NAR Committee:

Conventional Financing and Policy Committee

What is the fundamental issue?

Created in 1977, the intent of the Community Reinvestment Act (CRA) is to end the practice of redlining, where banks would not write mortgages for certain communities, particularly communities of color, and the exportation of deposits by banks from their communities to investments outside of those communities. Since the inception of the CRA, the banking sector has dramatically changed and will continue to evolve as the financial needs of Americans adjust to new economic times. The CRA must therefore keep pace in order to meet the financial service needs of underserved communities and to maintain a structure that empowers lenders to fulfill the CRA mandate.

I am a real estate professional. What does this mean for my business?

Without access to mortgage credit, few homebuyers can afford to buy a home. Supporting the CRA helps to ensure the flow of mortgage credit in historically underserved areas.

NAR Policy:

NAR supports access to credit in all markets and at all times for well underwritten borrowers. Supporting the CRA is therefore a critical mechanism for ensuring credit worthy borrowers in underserved communities have access to mortgage credit in order to buy homes. Supporting reforms that maintain the original focus of the CRA while enhancing banks’ ability to meet that mission are the focus of NAR’s Principles for Modernization of the CRA.

NAR’s Principles for Modernization of the CRA

Opposition Arguments:

CRA is another regulation that raises costs for lenders, causing them to pull back and reduce lending. Furthermore, this type of lending caused the financial crisis.

Legislative/Regulatory Status/Outlook

In the November of 2020, the Office of the Comptroller of the Currency (OCC) issued a final rule in which the OCC made a number of updates to modernize the CRA. However, the other two bank regulators, the Federal Reserve (FED) and the Federal Deposit Insurance Company (FDIC), did sign onto the OCC's final rule suggesting the need for improved alignment on the issue among the regulators. NAR provided input to the OCC on the advanced notice of proposed rule making (ANPR). The Federal Resevere issued its own advanced notice of proposed rule making (ANPR) in September of 2019.

However, in December of 2021, the OCC rescinded the Trump Administration rule related to CRA.

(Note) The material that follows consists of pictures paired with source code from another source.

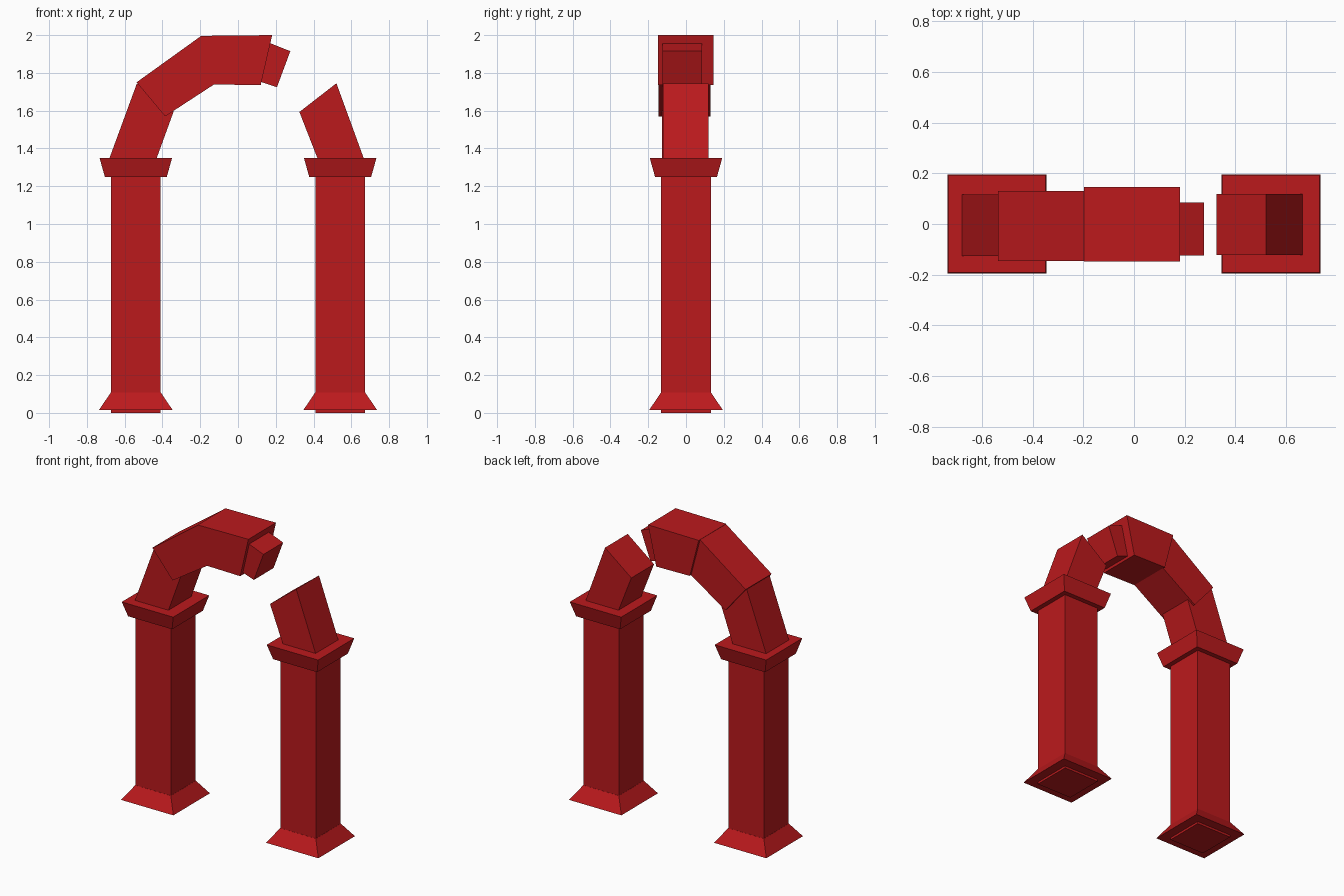
import bpy

if "Cube" in bpy.data.objects:
    bpy.data.objects.remove(bpy.data.objects["Cube"])

red = bpy.data.materials.new("red_stone")
red.diffuse_color = (0.5, 0.01, 0.012, 1)
red.use_nodes = True
red.node_tree.nodes["Principled BSDF"].inputs["Base Color"].default_value = red.diffuse_color


def add_mesh(name, verts, faces):
    mesh = bpy.data.meshes.new(name)
    mesh.from_pydata(verts, [], faces)
    mesh.materials.append(red)
    obj = bpy.data.objects.new(name, mesh)
    bpy.context.collection.objects.link(obj)
    return obj


def frustum(name, cx, z0, half0, z1, half1):
    """Square block that may taper from half-width half0 to half1."""
    signs = [(-1, -1), (1, -1), (1, 1), (-1, 1)]
    verts = [(cx + sx * h, sy * h, z)
             for z, h in ((z0, half0), (z1, half1)) for sx, sy in signs]
    sides = [(i, (i + 1) % 4, (i + 1) % 4 + 4, i + 4) for i in range(4)]
    return add_mesh(name, verts, [(3, 2, 1, 0), (4, 5, 6, 7)] + sides)


def arch_block(name, profile, y0, y1):
    """Arch stone: xz profile (counter-clockwise from the front) given depth."""
    n = len(profile)
    verts = [(x, y, z) for y in (y0, y1) for x, z in profile]
    sides = [(i, i + n, (i + 1) % n + n, (i + 1) % n) for i in range(n)]
    caps = [tuple(range(n)), tuple(reversed(range(n, 2 * n)))]
    return add_mesh(name, verts, caps + sides)


# Two matching pillars with flared foot and capital
for side, cx in (("left", -0.541), ("right", 0.541)):
    frustum(f"{side}_pillar", cx, 0.0, 0.132, 1.27, 0.132)
    frustum(f"{side}_foot", cx, 0.015, 0.195, 0.107, 0.133)
    frustum(f"{side}_capital", cx, 1.25, 0.164, 1.35, 0.192)

# Broken arch stones
arch_block("left_springer",
           [(-0.68, 1.35), (-0.43, 1.35), (-0.34, 1.598), (-0.535, 1.745)],
           -0.127, 0.117)
arch_block("left_haunch",
           [(-0.386, 1.57), (-0.122, 1.742), (-0.196, 1.995), (-0.537, 1.75)],
           -0.146, 0.131)
arch_block("crown",
           [(-0.13, 1.739), (0.12, 1.735), (0.181, 2.0), (-0.197, 1.996)],
           -0.148, 0.146)
arch_block("broken_stub",
           [(0.10, 1.76), (0.206, 1.724), (0.277, 1.915), (0.15, 1.965)],
           -0.125, 0.085)
arch_block("right_springer",
           [(0.42, 1.35), (0.665, 1.35), (0.521, 1.745), (0.325, 1.593)],
           -0.123, 0.119)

In May of 2022, the Federal Reserve Board of Governors, the Federal Deposit Insurance Corporation, and the Office of the Comptroller of the Currency, released a Notice of Proposed Rulemaking for the CRA. On August 4, 2022, NAR responsed to the Notice of Proposed Rulemaking and applauded the agencies for working together in a coordinated fashion to update the CRA. The letter emphasized the need to close the homeownership gap and that CRA can play a major role. The letter also called for greater transparency and more readily available data to assess compliance. Additionally, the letter called for flexibility in assessments, taking into account institution size, but also called for updates given the transition of banking from branch models to online platforms.

NAR awaits the final or proposed final rule and will provide comment at that time.


Current Legislation/Regulation (bill number or regulation)

While reforms have been discussed regarding CRA in the recent years, including adding non-bank institutions, online lenders, and cyrptocurrency marketplaces, to CRA, thus far, no such bills have been introduced.

Legislative Contact(s):

Matt Emery,, 202-383-1212
Ken Fears,, 202-383-1066

Regulatory Contact(s):

Matt Emery,, 202-383-1212
Ken Fears,, 202-383-1066